His biography--written by a descendant--describes the effect of replacing altars with dining tables:
"The removal of altars brought home to every subject in the kingdom that the central object which had stood in the churches for over a thousand years and which they had watched with awe every Sunday since their early childhood, was condemned as idolatrous and thrown contemptuously away by the adherents of the new religion which had been forced upon them." [J. G. Ridley, Nicholas Ridley (London, 1957), pp. 218-9]
I wonder: "Why haven’t the good burgers of Ypres woken up to the fact that a new religion has been forced upon them also?"
The liturgical arrangement implying an equivalence of the "table of sacrifice" and the "table of the word". The English speaking Church in Brussels actually has two tables.
This was the state of the Church by 1991.

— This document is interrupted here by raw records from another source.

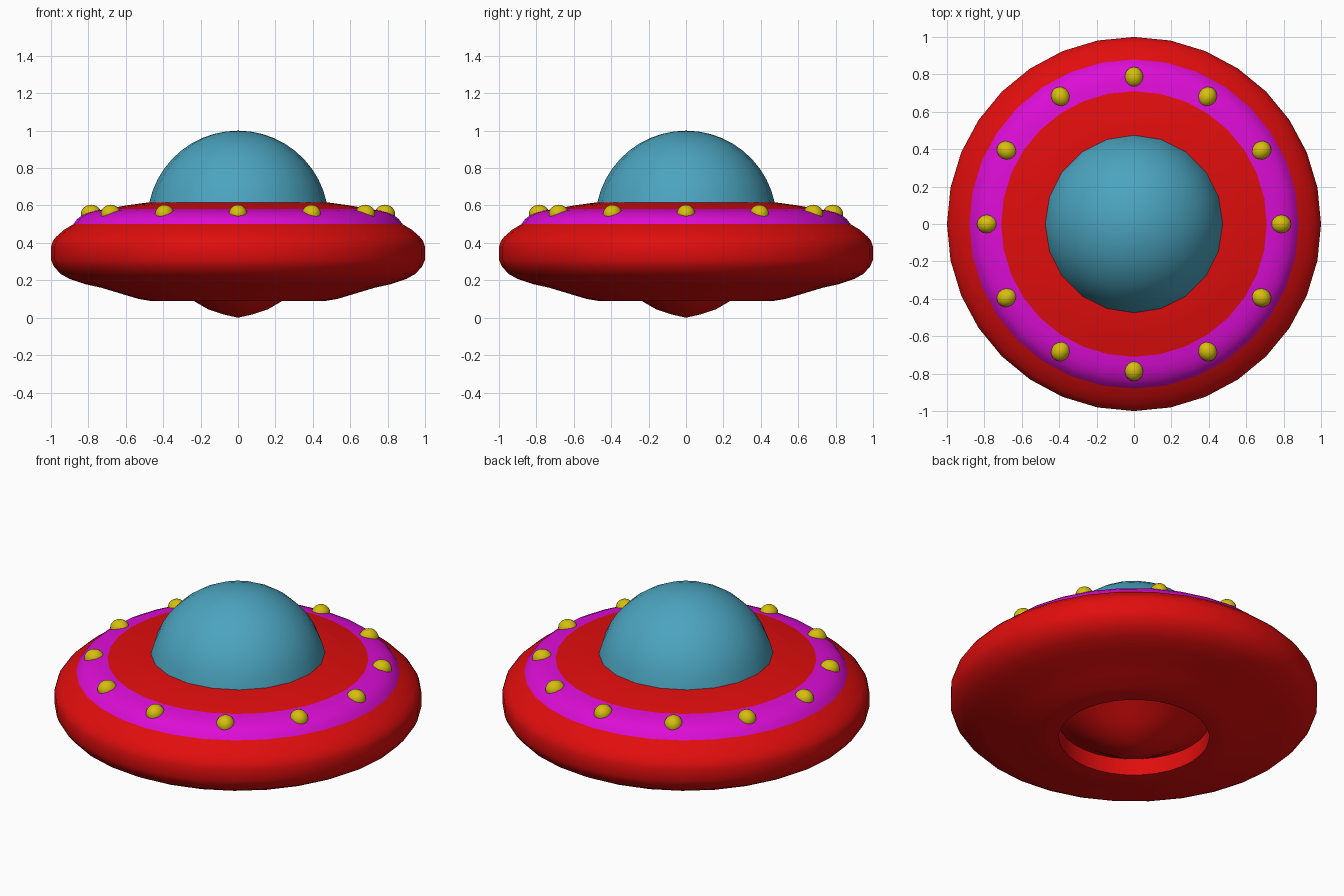
import bpy, bmesh
from math import sin, cos, pi, radians, sqrt, asin

if "Cube" in bpy.data.objects:
    bpy.data.objects.remove(bpy.data.objects["Cube"])


def material(name, color):
    mat = bpy.data.materials.new(name)
    mat.diffuse_color = (*color, 1)
    mat.use_nodes = True
    mat.node_tree.nodes["Principled BSDF"].inputs["Base Color"].default_value = mat.diffuse_color
    return mat


RED = material("red", (0.75, 0.004, 0.004))
MAGENTA = material("magenta", (0.72, 0.004, 0.67))
BLUE = material("dome_blue", (0.07, 0.37, 0.52))
YELLOW = material("yellow", (0.68, 0.52, 0.004))


def finish(name, bm, mat):
    mesh = bpy.data.meshes.new(name)
    bm.to_mesh(mesh)
    bm.free()
    mesh.materials.append(mat)
    obj = bpy.data.objects.new(name, mesh)
    bpy.context.collection.objects.link(obj)
    bpy.ops.object.select_all(action='DESELECT')
    obj.select_set(True)
    bpy.context.view_layer.objects.active = obj
    bpy.ops.object.shade_smooth_by_angle(angle=radians(35))
    return obj


def lathe(name, profile, sides, mat):
    """Revolve an (r, z) profile, listed from the top outwards and down."""
    bm = bmesh.new()
    rings = []
    for r, z in profile:
        if r == 0:
            rings.append([bm.verts.new((0, 0, z))] * sides)
        else:
            rings.append([bm.verts.new((r * cos(2 * pi * j / sides),
                                        r * sin(2 * pi * j / sides), z))
                          for j in range(sides)])
    for a, b in zip(rings, rings[1:]):
        for j in range(sides):
            k = (j + 1) % sides
            corners = [a[j], b[j], b[k], a[k]]
            bm.faces.new(list(dict.fromkeys(corners)))
    return finish(name, bm, mat)


# Saucer: upper deck, coloured band, and rounded hull with a recessed belly
lathe("upper_deck", [(0, 0.615), (0.49, 0.615), (0.60, 0.60), (0.71, 0.58)], 32, RED)
lathe("light_band", [(0.71, 0.58), (0.76, 0.573), (0.80, 0.563), (0.835, 0.547),
                     (0.86, 0.527), (0.88, 0.50)], 32, MAGENTA)
lathe("hull", [(0.88, 0.50), (0.93, 0.47), (0.97, 0.435), (0.99, 0.41), (1.0, 0.38),
               (1.0, 0.31), (0.985, 0.275), (0.95, 0.235), (0.90, 0.207),
               (0.82, 0.18), (0.73, 0.16), (0.63, 0.13), (0.53, 0.10),
               (0.47, 0.09), (0.41, 0.09), (0.41, 0.19), (0.35, 0.162),
               (0.28, 0.117), (0.22, 0.08), (0.16, 0.045), (0.08, 0.018),
               (0, 0.0)], 32, RED)

# Cockpit dome: a spherical cap
R, STEPS = 0.485, 10
rim = pi / 2 + asin((R - 0.385) / R) * -1
lathe("cockpit_dome", [(R * sin(rim * i / STEPS) if i else 0,
                        1.0 - R + R * cos(rim * i / STEPS))
                       for i in range(STEPS + 1)], 20, BLUE)

# Twelve lamps set into the band
for i in range(12):
    bm = bmesh.new()
    bmesh.ops.create_uvsphere(bm, u_segments=16, v_segments=12, radius=0.05)
    lamp = finish(f"lamp_{i + 1}", bm, YELLOW)
    angle = i * pi / 6
    lamp.location = (0.785 * cos(angle), 0.785 * sin(angle), 0.554)
    lamp.rotation_euler = (0, 0, angle)
    lamp.scale = (1.1, 1, 1)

The German-speaking people of the Sudetenland were all thrown out after the Second World War. The new arrivals did not have the same obligations to the Churches and besides which there was a communist government. If you wish to feel the cold hand of atheism that is taking an ever greater grip on the whole of Europe, go to the Czech Republic. We send missionaries but only to dialogue and do social projects in Africa, but fail to preach the Cross to our neighbours.
"Some members of the St. Ann Parish Council who met with the Most Rev. Timothy A. McDonnell, bishop of the Roman Catholic Diocese of Springfield, earlier this month now say they have reason to hope that the church may remain open until the end of the year. "
"Last Saturday, Grenier, a lifelong member of Sacred Heart, stood on the same spot, part of a standing-room-only crowd gathered in the hall for a reception that followed the final Roman Catholic Mass at the church. The church will soon be turned over to the West Newbury congregation who bought the property and plan to hold Anglican services there"
Anglicanism is not a move forward.